Coral is an organic gemstone which is cut from a mass of skeletons, secreted by polyps as a calcareous habitat. These corals usually grow at a depth of no more than about 50 feet (15 to 20 meters) in tropical to sub-tropical waters in a belt between 30 degrees above and below the equator. It comes in a wide variety of colors which are caused by both the water temperature, the food and the level of pollution. The highest valued corals are those with a dark red (ox blood) or pinkish (peau d’ange) color. Corals are usually cut as beads or en cabochon. The larger the stones and the more even the color distribution, the higher the price will be. Cameos and sculptures were also carved from this gem. There is an emphasis on were, as most coral reefs are now, rightfully, protected globally due to their invaluable ecological role. Much like the trade in ivory, the trade in old coral is still acceptable and many coral artifacts are of historic value.
French Coral Demi-Parure.
Many cultures have used coral as adornments or for medicinal purposes. Especially the Mediterranean countries as Italy, Morocco, Corsica, Algiers as well as northern European countries used them as talismans and in folklore jewelry. In ancient Rome, coral pendants were hung on the necks of infants to warrant them from danger and sickness and when worn on the neck of a woman it could protect against infertility.
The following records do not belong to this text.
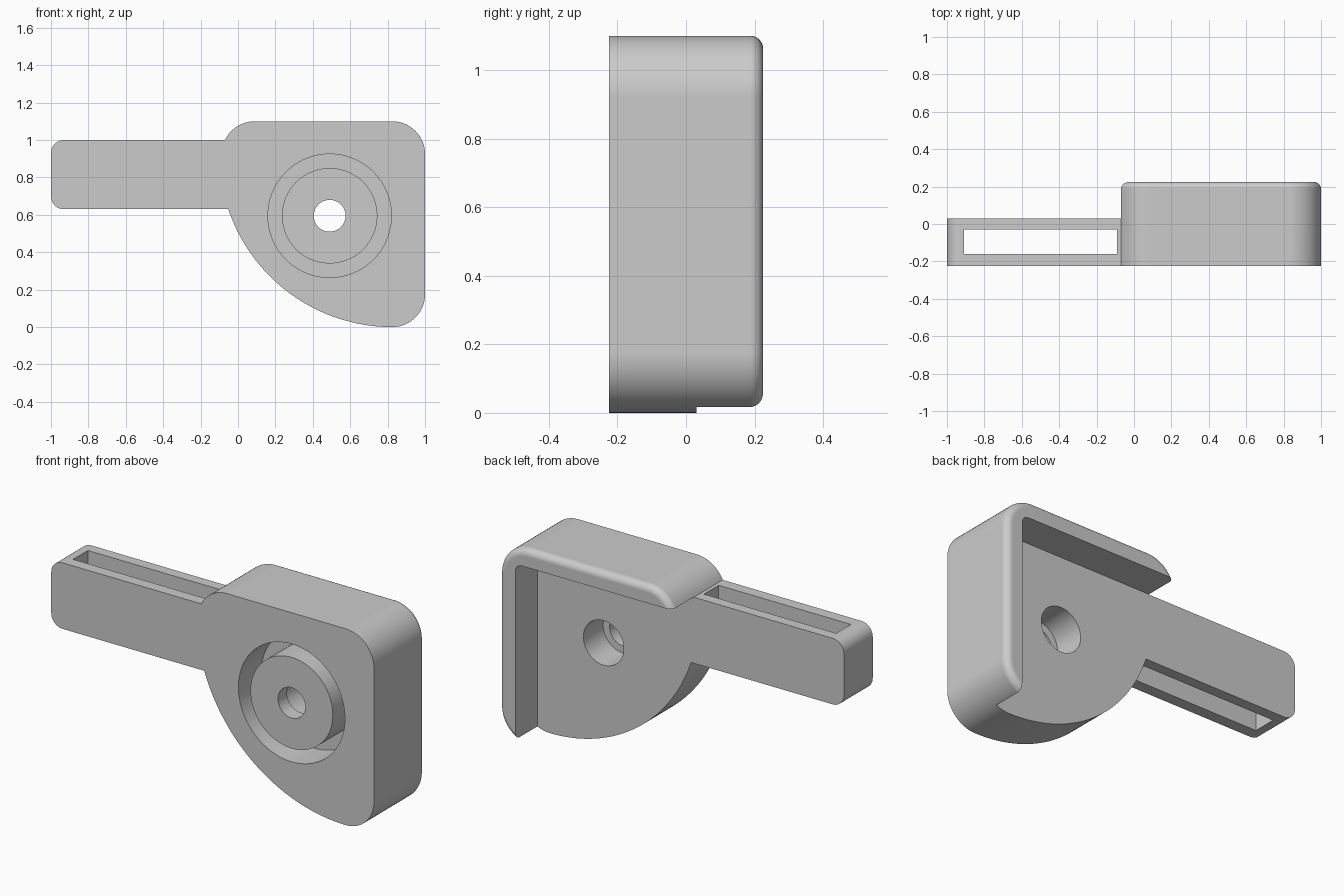
import bpy, bmesh, math

if "Cube" in bpy.data.objects:
    bpy.data.objects.remove(bpy.data.objects["Cube"])

FRONT, BACK, PLATE_BACK = -0.225, 0.225, 0.03


def arc(cx, cz, r, a0, a1, n=16):
    angles = [math.radians(a0 + (a1 - a0) * i / n) for i in range(n + 1)]
    return [(cx + r * math.cos(a), cz + r * math.sin(a)) for a in angles]


def circle(cx, cz, r, n=96):
    return arc(cx, cz, r, 0, 360, n)[:-1]


def rounded_rect(x0, x1, z0, z1, r):
    return (arc(x1 - r, z0 + r, r, -90, 0) + arc(x1 - r, z1 - r, r, 0, 90)
            + arc(x0 + r, z1 - r, r, 90, 180) + arc(x0 + r, z0 + r, r, 180, 270))


def loft(name, layers):
    """Solid through matching xz outlines, each placed at a y position."""
    bm = bmesh.new()
    rings = [[bm.verts.new((x, y, z)) for x, z in pts] for y, pts in layers]
    n = len(rings[0])
    bm.faces.new(rings[0])
    bm.faces.new(rings[-1])
    for a, b in zip(rings, rings[1:]):
        for i in range(n):
            j = (i + 1) % n
            bm.faces.new((a[i], a[j], b[j], b[i]))
    bmesh.ops.recalc_face_normals(bm, faces=bm.faces)
    mesh = bpy.data.meshes.new(name)
    bm.to_mesh(mesh)
    bm.free()
    ob = bpy.data.objects.new(name, mesh)
    bpy.context.collection.objects.link(ob)
    return ob


def prism(name, pts, y0, y1):
    return loft(name, [(y0, pts), (y1, pts)])


def combine(target, other, operation):
    mod = target.modifiers.new("combine", 'BOOLEAN')
    mod.operation = operation
    mod.solver = 'EXACT'
    mod.object = other
    bpy.context.view_layer.objects.active = target
    bpy.ops.object.modifier_apply(modifier=mod.name)
    bpy.data.objects.remove(other)


def body_outline(o):
    """Body silhouette, moved inward by o."""
    return (arc(0.825, 0.925, 0.925 - o, 198.6, 270, 48)
            + arc(0.825, 0.175, 0.175 - o, 270, 360)[1:]
            + arc(0.825, 0.925, 0.175 - o, 0, 90)
            + arc(0.09, 0.922, 0.178 - o, 90, 160))


# Body with a rounded outer back edge
R = 0.038
layers = [(FRONT, body_outline(0))]
for i in range(9):
    t = math.radians(90 * i / 8)
    layers.append((BACK - R + R * math.sin(t), body_outline(R * (1 - math.cos(t)))))
bracket = loft("slotted_bracket", layers)

# Arm
arm = prism("arm", rounded_rect(-1, 0.2, 0.63, 1.0, 0.07), FRONT, 0.05)
combine(bracket, arm, 'UNION')

# Recess in the back, leaving the rim along the top and right
recess = [(-1.3, -0.3), (0.9, -0.3)] + arc(0.86, 0.961, 0.04, 0, 90, 8) + [(-1.3, 1.001)]
combine(bracket, prism("recess_cutter", recess, PLATE_BACK, 0.4), 'DIFFERENCE')

# Slot through the arm from top to bottom
slot = [(-0.91, 0.4), (-0.09, 0.4), (-0.09, 1.3), (-0.91, 1.3)]
combine(bracket, prism("slot_cutter", slot, -0.16, -0.03), 'DIFFERENCE')

# Ring groove in the front
cx, cz = 0.49, 0.595
groove = prism("groove_cutter", circle(cx, cz, 0.33), -0.4, -0.025)
combine(groove, prism("groove_core", circle(cx, cz, 0.255), -0.5, 0.1), 'DIFFERENCE')
combine(bracket, groove, 'DIFFERENCE')

# Stepped bolt hole, wider from the back
combine(bracket, prism("hole_cutter", circle(cx, cz, 0.085, 64), -0.4, 0.2), 'DIFFERENCE')
combine(bracket, prism("counterbore_cutter", circle(cx, cz, 0.125, 64), -0.145, 0.2), 'DIFFERENCE')

# Colour and shading
grey = bpy.data.materials.new("grey")
grey.diffuse_color = (0.6, 0.6, 0.6, 1)
grey.use_nodes = True
grey.node_tree.nodes["Principled BSDF"].inputs["Base Color"].default_value = grey.diffuse_color
bracket.data.materials.clear()
bracket.data.materials.append(grey)
for p in bracket.data.polygons:
    p.material_index = 0
bpy.ops.object.select_all(action='DESELECT')
bracket.select_set(True)
bpy.context.view_layer.objects.active = bracket
bpy.ops.object.shade_smooth_by_angle(angle=math.radians(30))
weighted = bracket.modifiers.new("weighted_normals", 'WEIGHTED_NORMAL')
weighted.keep_sharp = True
Other credits given to this gemstone were described by Pliny the Elder and involved the protection against being struck by lightning as well as to still temptresses.
In Chinese cultures, coral was credited with prolonging life expectancy, while in ancient Greece coral was attributed with the ability to counteract evil spells, storms, poisons, and robbery. The Navajo Indians considered coral as one of the 18 sacred objects and many Native American objects are decorated with this gem.
Red is the color of passion and red coral is a symbol of love and prosperity. It induces creativity, optimism, and inner peace. In a metaphysical sense, it is used for healing with the concentration on the circulatory system.
The Italian town Torre del Greco at the foot of Mount Vesuvius – the volcano that buried Pompeii and Herculaneum – has for centuries been the main center of coral trade and coral cutting.
18th Century Italian Coral Colors
|Pelle d’Angelo, Rosa Pallido, Rosa Vivo||Pink|
|Rosso, Rosso Scuro, Arciscuro||Red|
Gemological Information for Coral
|Color:||Red, Orange, Pink, Peach, Black, Brown, Gold|
|Crystal Structure:||Amorphous (organic)|
|Durability:||Soft and Fragile|
|Similar Stones:||Coral may be Mimicked by Glass, Plastics and Ceramics|
|Country of Origin:||Generally Between 30 Degrees Below and Above the Equator, Tropical to Sub-Tropical Waters|
|Ultrasonic Cleaning:||Not Safe|
|Steam Cleaning:||Not Safe|
|Warm Soapy Water:||Not Safe, Use a Damp Cloth|
|Chemical Attack:||Not Safe|
|Heat Sensitivity:||Not Safe|
Gems & Gemology: The Quarterly Journal of the Gemological Institute of America
- Spring 1950, Coral, the Forgotten Gem, by Copeland, p. 282, 6pp.
- Fall 1959, Black Coral of Hawaii, p. 337, 1p.
- Fall 1960, Black Coral of Hawaii, p. 72, 3pp.
- Summer 1962, A White Coral Substitute, p. 304, 2pp.
- Spring 1967, Black Coral Characteristics, p. 146, 1p.
- Fall 1967, Dyed Angel-Skin Coral, p. 209, 1p.
- Summer 1973, A Partly Silicified Coral, p. 182, 2pp.
- Fall 1973, Hawaiian Black Coral, by Webster, p. 196, 3pp.
- Fall 1973, Silicified Coral, p. 206, 2pp.
- Fall 1973, Lapidary of Black Hawaiian Coral, p. 232, 1p.
- Winter 1974, Blue Coral, p. 369, 2pp.
- Winter 1974, Hawaiian Black Coral, but with a Golden Sheen, p. 369, 3pp.
- Summer 1979, An Examination of the New Gilson “Coral,” by K. Nassau, p. 179, 7pp.
- Winter 1979, Gold Corals – Some Thoughts on Their Discrimination, by Grahame Brown, p. 240, 5pp.